Here’s that infographic one more time, in case you haven’t seen it:
What’s missing from it is the land that it takes to support such a city. In articles and comments about my infographic, some people overlooked that aspect—either mistakenly or intentionally. They shouldn’t have. Cities’ land requirements far outstrip their immediate physical footprints. They include everything from farmland to transportation networks to forests and open space that recharge fresh water sources like rivers and aquifers. And more. Just looking at a city’s geographic extents ignores its more important ecological footprint. How much land would we really need if everyone lived like New Yorkers versus Houstonians?
It turns out that question is maddeningly difficult to answer. While some cities track resource use, most don’t. Of those that do, methodologies vary city to city, making comparisons nearly impossible. Plus, cities in most developed nations still use a shocking amount of resources, regardless of whether they are as dense as New York or as sprawling as Houston. Any comparison of the cities in my original infographic would be an exercise in futility at this point.
But what we can do is compare different countries and how many resources their people—and their lifestyles—use. For countries, the differences are far, far greater than for cities. Plus, there’s a data set that allows for reliable comparisons—the National Footprint Account from the Global Footprint Network. Their methodology is based on peer-reviewed research by Mathias Wackernagel, the organization’s founder. It’s consistent and comprehensive. Each country’s footprint is assembled from sub-footprints, ranging from cropland to carbon to urbanization to fishing grounds. For my purposes, I used only terrestrial sub-footprints. I’ll let the results speak for themselves.
Global Footprint Network. 2011. National Footprint Accounts, 2011 Edition.

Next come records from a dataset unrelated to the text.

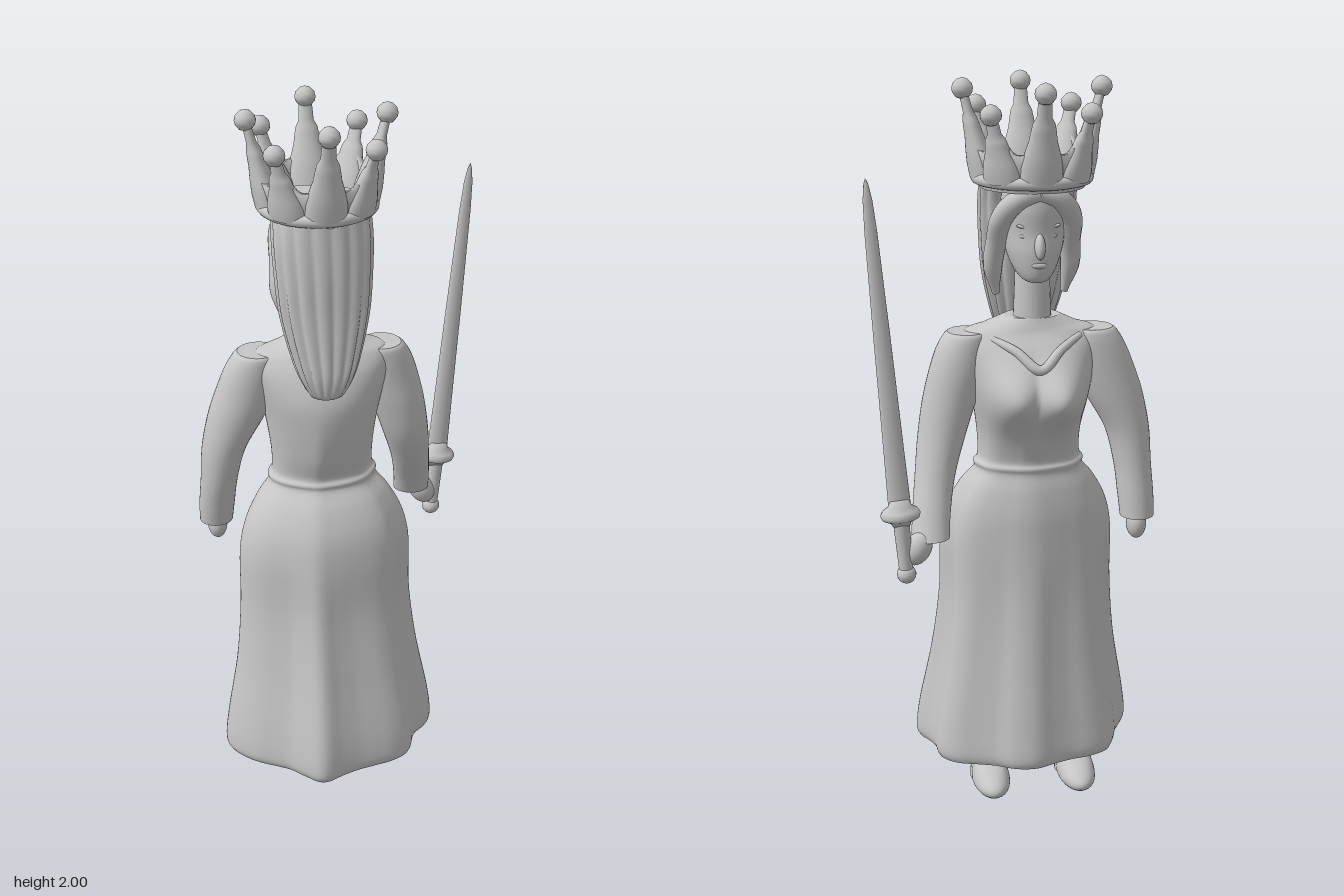
import * as THREE from 'three';

const stone = new THREE.MeshStandardMaterial({ color: 0xc6c6c6, side: THREE.DoubleSide });
stone.name = 'stone grey';
const V = (x, y, z) => new THREE.Vector3(x, y, z);
const CX = -0.06; // centre line of the figure

function part(name, geo, parent, pos) {
  const m = new THREE.Mesh(geo, stone);
  m.name = name;
  if (pos) m.position.set(...pos);
  parent.add(m);
  return m;
}

function ball(name, parent, pos, size, rot = [0, 0, 0]) {
  const m = part(name, new THREE.SphereGeometry(1, 28, 20), parent, pos);
  m.scale.set(...size);
  m.rotation.set(...rot);
  return m;
}

// Skin over closed rings of equal length, with optional flat end caps
function loft(rings, capped = true) {
  const n = rings[0].length, pts = rings.flat(), idx = [];
  for (let r = 0; r < rings.length - 1; r++) {
    for (let i = 0; i < n; i++) {
      const a = r * n + i, c = r * n + (i + 1) % n;
      idx.push(a, a + n, c, c, a + n, c + n);
    }
  }
  const ends = capped ? [rings[0], rings[rings.length - 1]] : [];
  ends.forEach((ring, end) => {
    const base = pts.length;
    const mid = V(0, 0, 0);
    ring.forEach(p => mid.addScaledVector(p, 1 / n));
    pts.push(...ring, mid);
    for (let i = 0; i < n; i++) {
      const j = (i + 1) % n;
      idx.push(base + n, base + (end ? j : i), base + (end ? i : j));
    }
  });
  const g = new THREE.BufferGeometry().setFromPoints(pts);
  g.setIndex(idx);
  g.computeVertexNormals();
  return g;
}

// Smoothly reads every column of a table at t = 0..1
function reader(table) {
  const cols = table[0].map((_, c) => new THREE.SplineCurve(table.map((row, i) => new THREE.Vector2(i, row[c]))));
  return t => cols.map(c => c.getPoint(t).y);
}

// Rings from rows of [y, centre x, half width, back z, front z, extra]
function stack(table, steps, n, shape = () => 1) {
  const read = reader(table), rings = [];
  for (let s = 0; s <= steps; s++) {
    const [y, cx, hx, zb, zf, extra] = read(s / steps);
    rings.push(Array.from({ length: n }, (_, i) => {
      const a = i / n * Math.PI * 2, k = shape(a, extra);
      return V(cx + hx * k * Math.cos(a), y, (zb + zf) / 2 + (zb - zf) / 2 * k * Math.sin(a));
    }));
  }
  return rings;
}

// Limb along a curve with changing radius
function limb(points, radii, n = 16, steps = 40) {
  const curve = new THREE.CatmullRomCurve3(points.map(p => V(...p)));
  const f = curve.computeFrenetFrames(steps), read = reader(radii.map(r => [r]));
  const rings = [];
  for (let s = 0; s <= steps; s++) {
    const c = curve.getPointAt(s / steps), r = Math.max(read(s / steps)[0], 0.001);
    rings.push(Array.from({ length: n }, (_, i) => {
      const a = i / n * Math.PI * 2;
      return c.clone().addScaledVector(f.normals[s], r * Math.cos(a)).addScaledVector(f.binormals[s], -r * Math.sin(a));
    }));
  }
  return loft(rings);
}

function lathe(profile, n = 24) {
  return new THREE.LatheGeometry(profile.map(p => new THREE.Vector2(...p)), n);
}

function makeGown(root) {
  // Fold depth around the hem, from the left side by way of the back
  const folds = [0.98, 0.95, 0.86, 0.87, 0.93, 0.91, 0.87, 0.86, 0.91, 1.01, 0.92, 0.85, 0.86, 0.91, 0.96, 1,
    0.98, 0.93, 0.9, 0.94, 0.99, 0.96, 0.91, 0.92, 0.98, 0.97, 0.92, 0.94, 1, 1, 0.92, 0.92];
  const foldCurve = new THREE.SplineCurve([...folds, folds[0]].map((f, i) => new THREE.Vector2(i, f)));
  const rings = stack([
    [0.1, -0.05, 0.308, 0.274, -0.246, 1],
    [0.13, -0.05, 0.318, 0.282, -0.252, 1],
    [0.22, -0.05, 0.307, 0.268, -0.241, 1],
    [0.4, -0.052, 0.272, 0.222, -0.217, 0.95],
    [0.58, -0.055, 0.252, 0.182, -0.198, 0.85],
    [0.74, -0.055, 0.247, 0.158, -0.186, 0.5],
    [0.83, -0.055, 0.227, 0.137, -0.181, 0.35],
    [0.9, -0.055, 0.19, 0.102, -0.171, 0.3],
    [0.945, -0.055, 0.154, 0.067, -0.16, 0.3],
    [0.965, -0.055, 0.154, 0.065, -0.163, 0.2],
    [0.985, -0.055, 0.143, 0.058, -0.158, 0.3],
    [1.05, -0.055, 0.144, 0.078, -0.178, 0.3],
    [1.14, -0.055, 0.156, 0.09, -0.2, 0.15],
    [1.22, -0.055, 0.172, 0.088, -0.2, 0],
    [1.29, -0.055, 0.19, 0.062, -0.172, 0],
    [1.333, -0.055, 0.18, 0.03, -0.14, 0],
    [1.352, -0.055, 0.13, 0.012, -0.13, 0],
    [1.375, CX, 0.075, 0, -0.12, 0],
  ], 110, 128, (a, w) => 1 + w * (foldCurve.getPoint(a / (Math.PI * 2)).y - 1));
  // Draped bust, fuller on the right
  for (const p of rings.flat()) {
    const swell = (x, depth) => depth * Math.exp(-((p.y - 1.175) ** 2) / 0.0065 - ((p.x - x) ** 2) / 0.006);
    if (p.z < -0.05) p.z -= Math.max(swell(-0.12, 0.088), swell(0.01, 0.066));
  }
  part('gown', loft(rings), root);
  // Draped neckline
  part('neckline', limb([[-0.18, 1.325, -0.116], [-0.12, 1.3, -0.17], [CX, 1.255, -0.206], [0, 1.3, -0.17], [0.06, 1.325, -0.116]],
    [0.01, 0.012, 0.014, 0.012, 0.01]), root);
}

function makeArms(root) {
  part('rightSleeve', loft(stack([
    [0.8, -0.353, 0.047, -0.06, -0.155, 0], [0.86, -0.35, 0.05, -0.045, -0.15, 0], [0.95, -0.342, 0.052, -0.022, -0.142, 0],
    [1.05, -0.326, 0.062, -0.008, -0.138, 0], [1.15, -0.288, 0.08, 0, -0.138, 0], [1.23, -0.258, 0.083, 0, -0.136, 0],
    [1.29, -0.238, 0.078, 0, -0.132, 0], [1.325, -0.228, 0.066, -0.002, -0.126, 0], [1.336, -0.225, 0.057, -0.008, -0.118, 0],
  ], 50, 32)), root);
  ball('rightHand', root, [-0.35, 0.78, -0.115], [0.028, 0.046, 0.036]);
  part('leftSleeve', loft(stack([
    [0.8, 0.236, 0.052, -0.142, -0.235, 0], [0.86, 0.229, 0.052, -0.112, -0.205, 0], [0.95, 0.213, 0.055, -0.06, -0.168, 0],
    [1.05, 0.19, 0.065, -0.015, -0.146, 0], [1.15, 0.165, 0.074, 0, -0.138, 0], [1.23, 0.142, 0.078, 0, -0.136, 0],
    [1.29, 0.127, 0.073, 0, -0.132, 0], [1.325, 0.118, 0.062, -0.002, -0.126, 0], [1.336, 0.115, 0.053, -0.008, -0.118, 0],
  ], 50, 32)), root);
  ball('leftHand', root, [0.272, 0.778, -0.205], [0.036, 0.05, 0.034], [0, 0, 0.5]);
}

function makeSword(root) {
  const sword = new THREE.Group();
  sword.name = 'sword';
  sword.position.set(0.305, 0.71, -0.215);
  sword.rotation.z = -0.077;
  root.add(sword);
  part('pommel', new THREE.SphereGeometry(0.026, 20, 14), sword);
  part('grip', new THREE.CylinderGeometry(0.022, 0.019, 0.15, 20), sword, [0, 0.085, 0]);
  const guard = part('guard', lathe([[0, 0.135], [0.022, 0.138], [0.03, 0.152], [0.05, 0.162], [0.054, 0.172], [0.048, 0.184], [0.032, 0.195], [0.026, 0.215], [0, 0.222]]), sword);
  guard.scale.z = 0.8;
  const blade = part('blade', lathe([[0.03, 0.2], [0.027, 0.35], [0.022, 0.65], [0.016, 0.93], [0.012, 1.01], [0.006, 1.05], [0, 1.065]], 16), sword);
  blade.scale.z = 0.55;
}

function makeHead(root) {
  part('neck', new THREE.CylinderGeometry(0.045, 0.052, 0.2, 28), root, [CX, 1.44, -0.07]);
  part('face', loft(stack([
    [1.475, CX, 0.012, -0.105, -0.14, 0], [1.483, CX, 0.034, -0.075, -0.162, 0], [1.51, CX, 0.056, -0.02, -0.174, 0],
    [1.56, CX, 0.075, 0.01, -0.18, 0], [1.61, CX, 0.083, 0.02, -0.176, 0], [1.67, CX, 0.086, 0.02, -0.182, 0], [1.73, CX, 0.08, 0.02, -0.178, 0],
  ], 40, 40)), root);
  ball('nose', root, [CX, 1.578, -0.179], [0.014, 0.034, 0.02], [0.25, 0, 0]);
  ball('lips', root, [CX, 1.528, -0.174], [0.02, 0.008, 0.007]);
  for (const s of [-1, 1]) {
    ball('eye', root, [CX + s * 0.033, 1.603, -0.158], [0.016, 0.007, 0.008]);
    ball('brow', root, [CX + s * 0.034, 1.627, -0.157], [0.024, 0.006, 0.01], [0, 0, s * 0.15]);
    // Parted fringe sweeping into a hanging lock
    part('sideLock', limb([[CX, 1.715, -0.17], [CX + s * 0.05, 1.7, -0.165], [CX + s * 0.09, 1.65, -0.13], [CX + s * 0.098, 1.58, -0.085],
      [CX + s * 0.104, 1.51, -0.058], [CX + s * 0.093, 1.43, -0.038]], [0.022, 0.028, 0.029, 0.028, 0.025, 0.01]), root);
  }
  // Long hair with strand grooves that drift down its length
  part('hair', loft(stack([
    [1.245, CX, 0.02, 0.09, 0.06, 0.03], [1.258, CX, 0.045, 0.105, 0.05, 0.06], [1.31, CX, 0.074, 0.114, 0.03, 0.1],
    [1.38, CX, 0.097, 0.109, 0.005, 0.1], [1.48, CX, 0.119, 0.1, -0.02, 0.09], [1.58, CX, 0.128, 0.094, -0.04, 0.08],
    [1.67, CX, 0.132, 0.085, -0.06, 0.06], [1.74, CX, 0.13, 0.077, -0.1, 0.04],
  ], 50, 144, (a, w) => 1 + w * (Math.abs(Math.sin(a * 8 + 0.4 + w * 6)) - 0.8))), root);
}

function makeCrown(root) {
  const crown = new THREE.Group();
  crown.name = 'crown';
  crown.position.set(CX, 1.72, -0.06);
  root.add(crown);
  part('rim', new THREE.TorusGeometry(0.145, 0.016, 14, 56).rotateX(Math.PI / 2), crown, [0, 0.022, 0]);
  part('cap', new THREE.CylinderGeometry(0.146, 0.138, 0.03, 48), crown, [0, 0.012, 0]);
  // Scalloped band, low between the spires
  const outer = [], inner = [];
  for (const [list, r] of [[outer, 0], [inner, -0.016]]) {
    for (const t of [0, 0.5, 1]) {
      list.push(Array.from({ length: 96 }, (_, i) => {
        const a = i / 96 * Math.PI * 2, y = 0.03 + t * (0.065 + 0.055 * Math.abs(Math.cos(a * 4)) ** 3);
        const d = 0.143 + r + (y - 0.03) * 0.2;
        return V(d * Math.cos(a), y, d * Math.sin(a));
      }));
    }
  }
  part('band', loft([...outer, ...inner.reverse()], false), crown);
  // Eight leaning spires, tall and short in turn
  for (let i = 0; i < 8; i++) {
    const turn = new THREE.Group();
    turn.name = 'spire';
    turn.rotation.y = i * Math.PI / 4;
    crown.add(turn);
    const h = i % 2 ? 0.195 : 0.25;
    const spire = part('spireBody', lathe([[0.056, 0.03], [0.054, 0.28 * h], [0.046, 0.42 * h], [0.037, 0.54 * h], [0.033, 0.64 * h], [0.029, 0.72 * h], [0.02, 0.79 * h], [0.017, h]]), turn, [0.12, 0, 0]);
    spire.scale.x = 0.65;
    spire.rotation.z = -Math.atan(0.062 / h);
    part('spireBall', lathe([[0, -0.028], [0.016, -0.023], [0.026, -0.01], [0.028, 0], [0.025, 0.012], [0.014, 0.023], [0, 0.028]], 20), turn, [0.182, h, 0]);
  }
}

function makeFeet(root) {
  for (const x of [-0.185, 0.065]) {
    part('ankle', new THREE.CylinderGeometry(0.045, 0.052, 0.14, 24), root, [x, 0.07, -0.075]);
    part('shoe', loft(stack([
      [0, x, 0.046, -0.025, -0.215, 0], [0.015, x, 0.053, -0.02, -0.233, 0], [0.035, x, 0.052, -0.022, -0.23, 0],
      [0.058, x, 0.046, -0.028, -0.195, 0], [0.078, x, 0.038, -0.035, -0.14, 0],
    ], 16, 32)), root);
  }
}

export function createModel() {
  const root = new THREE.Group();
  root.name = 'crownedWomanWithSword';
  for (const make of [makeGown, makeArms, makeSword, makeHead, makeCrown, makeFeet]) make(root);
  return root;
}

Wackernagel, M., Kitzes, J., Moran, D., Goldfinger, S. & Thomas, M. (2006). The Ecological Footprint of cities and regions: comparing resource availability with resource demand, Environment and Urbanization, 18 (1) 112. DOI: 10.1177/0956247806063978